As an immigrant I am both observer and participant

Editor : Est-Nord-Est, résidence d'artistes
Year : 2018
Pages : n.p.
Language : French / English
Author : Pearl Van Geest

Artist and author

Alex Yudzon

At the Est-Nord-Est artists’ presentation, each image projected by Alex Yudzon is greeted by exclamations of surprise and delight. He is showing photographs taken during a ten-day road trip travelling east from Est-Nord-Est, along the shore of the St. Lawrence River, around the Gaspé Peninsula, then into New Brunswick and Nova Scotia before returning to Saint-Jean-Port-Joli. Not your usual holiday shots: the immediately captivating black-and-white photographs show the contents of hotel rooms – beds, couches, cushions, desks, lamps, bar fridges, art, dishes, fly swatters, plants, and so on – rearranged into unlikely and precarious relationships with each other with the confines of the room.

Sometimes these things are extravagantly piled up to the ceiling, sometimes pushing out of a closet door, sometimes reverently centred on the bed, sometimes lined up and stacked as if waiting for who knows what; nothing except what was already in the room when Yudzon walked in the door was used in these “furniture sculptures.” Other self-imposed restrictions were that only available lighting and the flash on his camera were allowed for illumination, and everything had to be back in its original position by the time he shut the door behind him and continued on his road trip.

Each photograph is animated with great potential, fraught with possibility, and brimming with hints at a strange and wonderful and unimaginable past. Always a little tongue in cheek – and certainly cheeky – they are also deadpan, seriously engaged, and otherworldly. Yudzon attributes this simultaneous stance to being an immigrant, perpetually “both a participant and observer.” As an artist, he has cultivated and maintained this “anthropological mind-set,” along with a preoccupation with home and the meaning of “homeland.”

Yudzon examines how we construct home, even temporarily in a hotel room, and re-create past worlds as an ideal of a “homeland,” through four separate bodies of work that he engages with simultaneously. He has begun a series of drawings – hypothetically to replace the generic art so often hanging on the walls of hotel rooms – featuring little cars, headlights, and illuminated night-time landscapes. Their cinematic, surrealistic quality could well accompany the curious displacement and wary appraisal that one always feels upon entering a hotel room – roads going everywhere and nowhere.

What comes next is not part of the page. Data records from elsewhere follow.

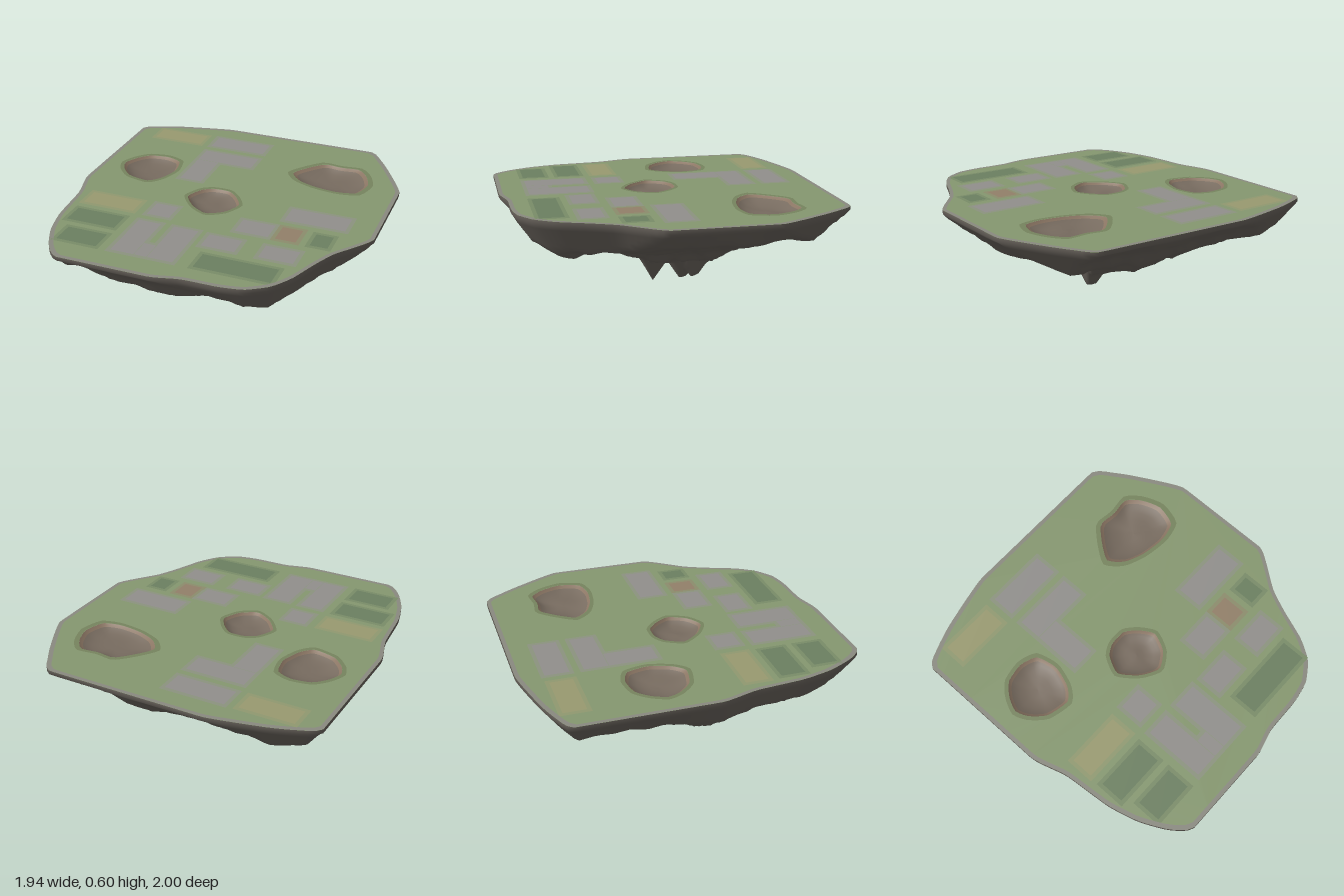
import * as THREE from 'three';

const TOP = 0.6;
const pairs = (a) => Array.from({ length: a.length / 2 }, (_, i) => [a[2 * i], a[2 * i + 1]]);
const clamp = THREE.MathUtils.clamp;

// island edge as x, z, clockwise from above
const EDGE = pairs([-0.97, -0.8, -0.86, -0.87, -0.7, -0.925, -0.35, -1, 0.15, -1, 0.65, -1, 0.75, -0.89,
  0.83, -0.76, 0.97, -0.48, 0.97, -0.15, 0.97, 0.16, 0.8, 0.4, 0.73, 0.55, 0.66, 0.73, 0.58, 0.85, 0.46, 0.93,
  0.32, 0.955, 0.1, 0.96, -0.07, 1, -0.35, 1, -0.65, 1, -0.75, 0.9, -0.83, 0.74, -0.88, 0.55, -0.91, 0.25,
  -0.97, 0.03, -0.97, -0.4]);

// pit edges as x, z, clockwise from above
const PITS = [
  [0.26, -0.5, 0.33, -0.61, 0.42, -0.7, 0.53, -0.69, 0.65, -0.7, 0.72, -0.62, 0.76, -0.5, 0.72, -0.37, 0.6, -0.34, 0.45, -0.36, 0.33, -0.41],
  [-0.83, -0.24, -0.79, -0.33, -0.72, -0.4, -0.6, -0.42, -0.5, -0.38, -0.47, -0.25, -0.51, -0.12, -0.58, -0.05, -0.72, -0.08, -0.8, -0.16],
  [-0.25, 0.05, -0.2, -0.06, -0.13, -0.1, -0.03, -0.1, 0.04, -0.04, 0.09, 0.05, 0.04, 0.16, -0.06, 0.22, -0.17, 0.16],
].map(pairs);

// lowest rock height along x and along z
const LOW_X = pairs([-0.97, 0.57, -0.85, 0.39, -0.7, 0.33, -0.62, 0.22, -0.53, 0.16, -0.42, 0.23, -0.36, 0.19, -0.27, 0.24,
  -0.18, 0.18, -0.1, 0.15, 0, 0, 0.16, 0, 0.22, 0.17, 0.34, 0.17, 0.42, 0.25, 0.5, 0.3,
  0.7, 0.37, 0.85, 0.44, 0.97, 0.57]);
const LOW_Z = pairs([-1, 0.57, -0.88, 0.47, -0.8, 0.37, -0.64, 0.28, -0.55, 0.29, -0.46, 0.23, -0.42, 0.25, -0.38, 0.21,
  -0.3, 0.13, -0.2, 0, 0.05, 0, 0.15, 0.16, 0.3, 0.2, 0.4, 0.24, 0.6, 0.24,
  0.7, 0.3, 0.78, 0.36, 0.85, 0.4, 0.9, 0.48, 1, 0.57]);

// rock spikes as x, y, z
const SPIKES = [[0, 0, 0.05], [0.09, 0.01, -0.12], [0.15, 0.03, -0.18]];
const ROCK_CENTRE = [0, 0.05];

// ground patches: colour, then x0, z0, x1, z1
const GREEN = 0x869870, PAVING = 0x918f8c, SAND = 0x999a70, HEDGE = 0x6c8061, RUST = 0x928069;
const PATCHES = [
  ['sandPatch', SAND, -0.83, -0.84, -0.47, -0.68], ['sandPatch', SAND, -0.83, 0.21, -0.47, 0.37],
  ['paving', PAVING, -0.41, -0.85, -0.01, -0.68], ['paving', PAVING, -0.41, -0.62, -0.01, -0.45],
  ['paving', PAVING, -0.41, -0.47, -0.24, -0.15], ['paving', PAVING, 0.4, -0.04, 0.8, 0.14],
  ['paving', PAVING, -0.4, 0.2, -0.23, 0.37], ['paving', PAVING, 0.17, 0.2, 0.4, 0.37],
  ['paving', PAVING, -0.41, 0.43, -0.24, 0.83], ['paving', PAVING, -0.18, 0.43, 0, 0.83],
  ['paving', PAVING, -0.26, 0.67, -0.16, 0.83], ['paving', PAVING, 0.05, 0.44, 0.28, 0.6],
  ['paving', PAVING, 0.4, 0.44, 0.63, 0.6], ['rustPatch', RUST, 0.42, 0.2, 0.57, 0.37],
  ['hedgePatch', HEDGE, 0.63, 0.21, 0.76, 0.37], ['hedgePatch', HEDGE, -0.82, 0.43, -0.48, 0.6],
  ['hedgePatch', HEDGE, -0.76, 0.66, -0.48, 0.83], ['hedgePatch', HEDGE, 0.1, 0.66, 0.58, 0.83],
];

function lookup(table, v) {
  const i = clamp(table.findIndex((p) => p[0] > v), 1, table.length - 1);
  const [a, b] = [table[i - 1], table[i]];
  return THREE.MathUtils.lerp(a[1], b[1], clamp((v - a[0]) / (b[0] - a[0]), 0, 1));
}

function smoothLoop(points, count, tension) {
  const curve = new THREE.CatmullRomCurve3(points.map(([x, z]) => new THREE.Vector3(x, 0, z)), true, 'catmullrom', tension);
  return curve.getSpacedPoints(count).slice(0, count).map((p) => [clamp(p.x, -0.97, 0.97), clamp(p.z, -1, 1)]);
}

const middle = (loop) => [0, 1].map((k) => loop.reduce((s, p) => s + p[k], 0) / loop.length);
const scaled = (loop, s, [cx, cz] = middle(loop)) => loop.map(([x, z]) => [cx + (x - cx) * s, cz + (z - cz) * s]);
const toPath = (loop, Type) => new Type(loop.map(([x, z]) => new THREE.Vector2(x, -z)));

function mesh(name, geometry, color) {
  const m = new THREE.Mesh(geometry, new THREE.MeshStandardMaterial({ color }));
  m.name = name;
  return m;
}

// flat sheet with holes, facing up
function sheet(name, loop, holes, y, color) {
  const shape = toPath(loop, THREE.Shape);
  shape.holes = holes.map((h) => toPath(h, THREE.Path));
  return mesh(name, new THREE.ShapeGeometry(shape).rotateX(-Math.PI / 2).translate(0, y, 0), color);
}

// surface of shrinking copies of a loop, with a height rule
function rings(loop, centre, steps, height, up) {
  const n = loop.length, pos = [], index = [];
  steps.forEach((t, r) => {
    scaled(loop, t, centre).forEach(([x, z], i) => {
      pos.push(x, height(x, z, t, r), z);
      if (r === steps.length - 1) return;
      const a = r * n + i, b = r * n + (i + 1) % n;
      if (up) index.push(a, a + n, b, b, a + n, b + n);
      else index.push(a, b, a + n, b, b + n, a + n);
    });
  });
  const g = new THREE.BufferGeometry();
  g.setAttribute('position', new THREE.Float32BufferAttribute(pos, 3));
  g.setIndex(index);
  g.computeVertexNormals();
  return g;
}

// underside: craggy slopes, thinner towards the diagonals, with spikes near the middle
function rockHeight(x, z, t, r) {
  if (r === 0) return TOP;
  const wob = 0.15 * t * (1 - t);
  const dx = TOP - lookup(LOW_X, x + wob * Math.sin(9 * z + 1));
  const dz = TOP - lookup(LOW_Z, z + wob * Math.sin(8 * x));
  const diagonal = Math.sin(2 * Math.atan2(z, x)) ** 2 * Math.min(1, 2.5 * t);
  const folds = 0.5 + 0.5 * Math.sin(9 * x + 4 * z + 2) * Math.sin(10 * z - 5 * x);
  const crags = Math.abs(Math.sin(17 * x + 3 * Math.sin(7 * z)) * Math.sin(15 * z + 2 * Math.sin(8 * x)));
  const slopes = Math.min(dx, dz) * (1 - 0.15 * diagonal - (0.13 * folds + 0.07 * crags) * Math.min(1, 2 * t));
  const spikes = SPIKES.map(([sx, sy, sz]) => TOP - sy - 1.5 * Math.hypot(x - sx, z - sz));
  const rim = 0.025 + 1.6 * (1 - t);
  return TOP - Math.max(0.025, Math.min(slopes, rim, Math.max(0.43, ...spikes)));
}

export function createModel() {
  const island = new THREE.Group();
  island.name = 'floatingIsland';
  const edge = smoothLoop(EDGE, 160, 0.25);
  const pits = PITS.map((p) => smoothLoop(p, 40, 0.3));

  // rock
  const steps = [1, ...Array.from({ length: 57 }, (_, i) => 1 - i / 56)];
  island.add(mesh('rockUnderside', rings(edge, ROCK_CENTRE, steps, rockHeight, false), 0x6c665f));

  // ground with a stony border
  island.add(sheet('grassTop', edge, pits, TOP, GREEN));
  island.add(sheet('stoneBorder', edge, [scaled(edge, 0.975, [0, 0])], TOP + 0.001, 0x8a8a80));

  // patches, each with a blended fringe
  for (const [name, color, x0, z0, x1, z1] of PATCHES) {
    const blend = new THREE.Color(color).lerp(new THREE.Color(GREEN), 0.5);
    const rect = (e) => [[x0 - e, z0 - e], [x1 + e, z0 - e], [x1 + e, z1 + e], [x0 - e, z1 + e]];
    island.add(sheet(name + 'Fringe', rect(0.012), [], TOP + 0.001, blend));
    island.add(sheet(name, rect(-0.012), [], TOP + 0.002, color));
  }

  // shallow earth pits
  pits.forEach((pit) => {
    const group = new THREE.Group();
    group.name = 'pit';
    const c = middle(pit);
    const bowl = (x, z, t) => TOP - 0.04 * (1 - t ** 4) - 0.006 * (1 - t) * Math.sin(20 * x + 14 * z);
    group.add(sheet('pitFringe', scaled(pit, 1.14), [pit], TOP + 0.0015, 0x77855f));
    group.add(mesh('pitWall', rings(pit, c, [1, 0.97, 0.94, 0.9], bowl, true), 0x8a7563));
    group.add(mesh('pitFloor', rings(pit, c, [0.9, 0.8, 0.65, 0.45, 0.25, 0], bowl, true), 0x786c60));
    island.add(group);
  });
  return island;
}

“Even the temporary becomes personal,” says Yudzon. “People need to create spaces where they have safety, beauty and shelter.” The temporary certainly became personal in the old Est-Nord-Est building. Since 1992, the succession of artists in residence at Est-Nord-Est had transformed their studio spaces over the course of their stays, and, in returning them to white-walled blank slates for the next resident, left behind ever more stuff in the hallways and shared spaces. Yudzon mined the site for ideas and material before the spaces were cleared out and the building demolished to make room for the new Est-Nord-Est. He showed the results of this scavenging – projecting lush photographs of some of the items that he collected and placed in local sites, sidestepping expected contexts to hint at suspended narratives and strange occurrences. Left-over Milky Way playing cards lie in the foam of the St. Lawrence, joker in the middle; a broken plaster sculpture of a hand, with only the middle finger remaining, balances on a Jenga-like stack of ladyfinger cookies. All so seductively curious. One can’t help but share with Yudzon his anthropological mind-set – to wonder at the strangeness of the almost familiar.